*** Opening Excerpted records ***
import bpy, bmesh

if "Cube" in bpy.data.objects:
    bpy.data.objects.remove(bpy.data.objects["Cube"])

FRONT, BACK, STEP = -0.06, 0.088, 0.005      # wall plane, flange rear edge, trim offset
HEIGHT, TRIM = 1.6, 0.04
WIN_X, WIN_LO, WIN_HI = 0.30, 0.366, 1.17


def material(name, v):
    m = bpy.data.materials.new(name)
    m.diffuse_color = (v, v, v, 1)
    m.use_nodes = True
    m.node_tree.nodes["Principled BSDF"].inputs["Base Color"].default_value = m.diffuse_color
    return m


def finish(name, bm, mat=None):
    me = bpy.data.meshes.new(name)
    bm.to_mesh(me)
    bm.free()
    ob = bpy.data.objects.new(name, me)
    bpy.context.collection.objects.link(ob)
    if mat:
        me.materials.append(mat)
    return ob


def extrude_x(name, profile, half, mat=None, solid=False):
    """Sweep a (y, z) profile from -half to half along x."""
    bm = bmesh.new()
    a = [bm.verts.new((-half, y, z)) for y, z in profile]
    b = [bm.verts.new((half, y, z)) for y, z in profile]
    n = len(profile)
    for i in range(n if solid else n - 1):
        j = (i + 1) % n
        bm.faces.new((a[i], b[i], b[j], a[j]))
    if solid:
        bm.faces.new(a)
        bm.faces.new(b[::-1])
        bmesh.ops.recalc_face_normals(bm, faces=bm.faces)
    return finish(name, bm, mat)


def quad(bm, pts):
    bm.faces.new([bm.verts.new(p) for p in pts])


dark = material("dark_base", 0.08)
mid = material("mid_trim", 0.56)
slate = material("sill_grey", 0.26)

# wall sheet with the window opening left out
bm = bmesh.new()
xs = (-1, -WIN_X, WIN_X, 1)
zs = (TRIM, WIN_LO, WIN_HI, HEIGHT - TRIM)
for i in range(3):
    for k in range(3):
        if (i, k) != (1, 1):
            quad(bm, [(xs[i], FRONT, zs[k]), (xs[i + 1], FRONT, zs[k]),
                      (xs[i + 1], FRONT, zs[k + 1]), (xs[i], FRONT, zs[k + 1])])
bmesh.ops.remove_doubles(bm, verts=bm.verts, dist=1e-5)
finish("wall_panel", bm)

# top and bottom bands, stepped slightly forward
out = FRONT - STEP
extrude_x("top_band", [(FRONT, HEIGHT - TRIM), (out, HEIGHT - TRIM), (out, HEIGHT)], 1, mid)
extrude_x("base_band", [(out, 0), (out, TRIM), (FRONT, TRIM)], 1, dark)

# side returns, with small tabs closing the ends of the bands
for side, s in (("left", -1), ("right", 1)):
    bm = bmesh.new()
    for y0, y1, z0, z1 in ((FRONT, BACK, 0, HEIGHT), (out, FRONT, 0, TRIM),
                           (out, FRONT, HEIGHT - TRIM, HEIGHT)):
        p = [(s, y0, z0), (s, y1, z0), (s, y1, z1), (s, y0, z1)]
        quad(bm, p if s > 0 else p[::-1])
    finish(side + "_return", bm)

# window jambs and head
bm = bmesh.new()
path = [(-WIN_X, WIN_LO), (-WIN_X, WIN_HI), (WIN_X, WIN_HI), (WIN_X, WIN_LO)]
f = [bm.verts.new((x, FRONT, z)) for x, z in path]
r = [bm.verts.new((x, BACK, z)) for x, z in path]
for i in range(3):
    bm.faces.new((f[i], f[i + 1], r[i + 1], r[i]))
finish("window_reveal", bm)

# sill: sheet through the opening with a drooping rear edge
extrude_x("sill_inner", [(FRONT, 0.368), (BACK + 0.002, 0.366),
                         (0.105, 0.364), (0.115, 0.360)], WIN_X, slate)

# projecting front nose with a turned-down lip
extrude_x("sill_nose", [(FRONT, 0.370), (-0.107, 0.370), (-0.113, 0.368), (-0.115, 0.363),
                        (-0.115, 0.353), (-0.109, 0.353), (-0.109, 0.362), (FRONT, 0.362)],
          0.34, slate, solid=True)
*** Closing Excerpted records ***
=== Exercise ===
Please give an exact copy of the lines above, beginning with the line containing "m.diffuse_color = (v, v, v, 1)" and running through the line containing "(xs[i + 1], FRONT, zs[k +", and of no other lines.

=== Answer section ===
    m.diffuse_color = (v, v, v, 1)
    m.use_nodes = True
    m.node_tree.nodes["Principled BSDF"].inputs["Base Color"].default_value = m.diffuse_color
    return m


def finish(name, bm, mat=None):
    me = bpy.data.meshes.new(name)
    bm.to_mesh(me)
    bm.free()
    ob = bpy.data.objects.new(name, me)
    bpy.context.collection.objects.link(ob)
    if mat:
        me.materials.append(mat)
    return ob


def extrude_x(name, profile, half, mat=None, solid=False):
    """Sweep a (y, z) profile from -half to half along x."""
    bm = bmesh.new()
    a = [bm.verts.new((-half, y, z)) for y, z in profile]
    b = [bm.verts.new((half, y, z)) for y, z in profile]
    n = len(profile)
    for i in range(n if solid else n - 1):
        j = (i + 1) % n
        bm.faces.new((a[i], b[i], b[j], a[j]))
    if solid:
        bm.faces.new(a)
        bm.faces.new(b[::-1])
        bmesh.ops.recalc_face_normals(bm, faces=bm.faces)
    return finish(name, bm, mat)


def quad(bm, pts):
    bm.faces.new([bm.verts.new(p) for p in pts])


dark = material("dark_base", 0.08)
mid = material("mid_trim", 0.56)
slate = material("sill_grey", 0.26)

# wall sheet with the window opening left out
bm = bmesh.new()
xs = (-1, -WIN_X, WIN_X, 1)
zs = (TRIM, WIN_LO, WIN_HI, HEIGHT - TRIM)
for i in range(3):
    for k in range(3):
        if (i, k) != (1, 1):
            quad(bm, [(xs[i], FRONT, zs[k]), (xs[i + 1], FRONT, zs[k]),
                      (xs[i + 1], FRONT, zs[k + 1]), (xs[i], FRONT, zs[k + 1])])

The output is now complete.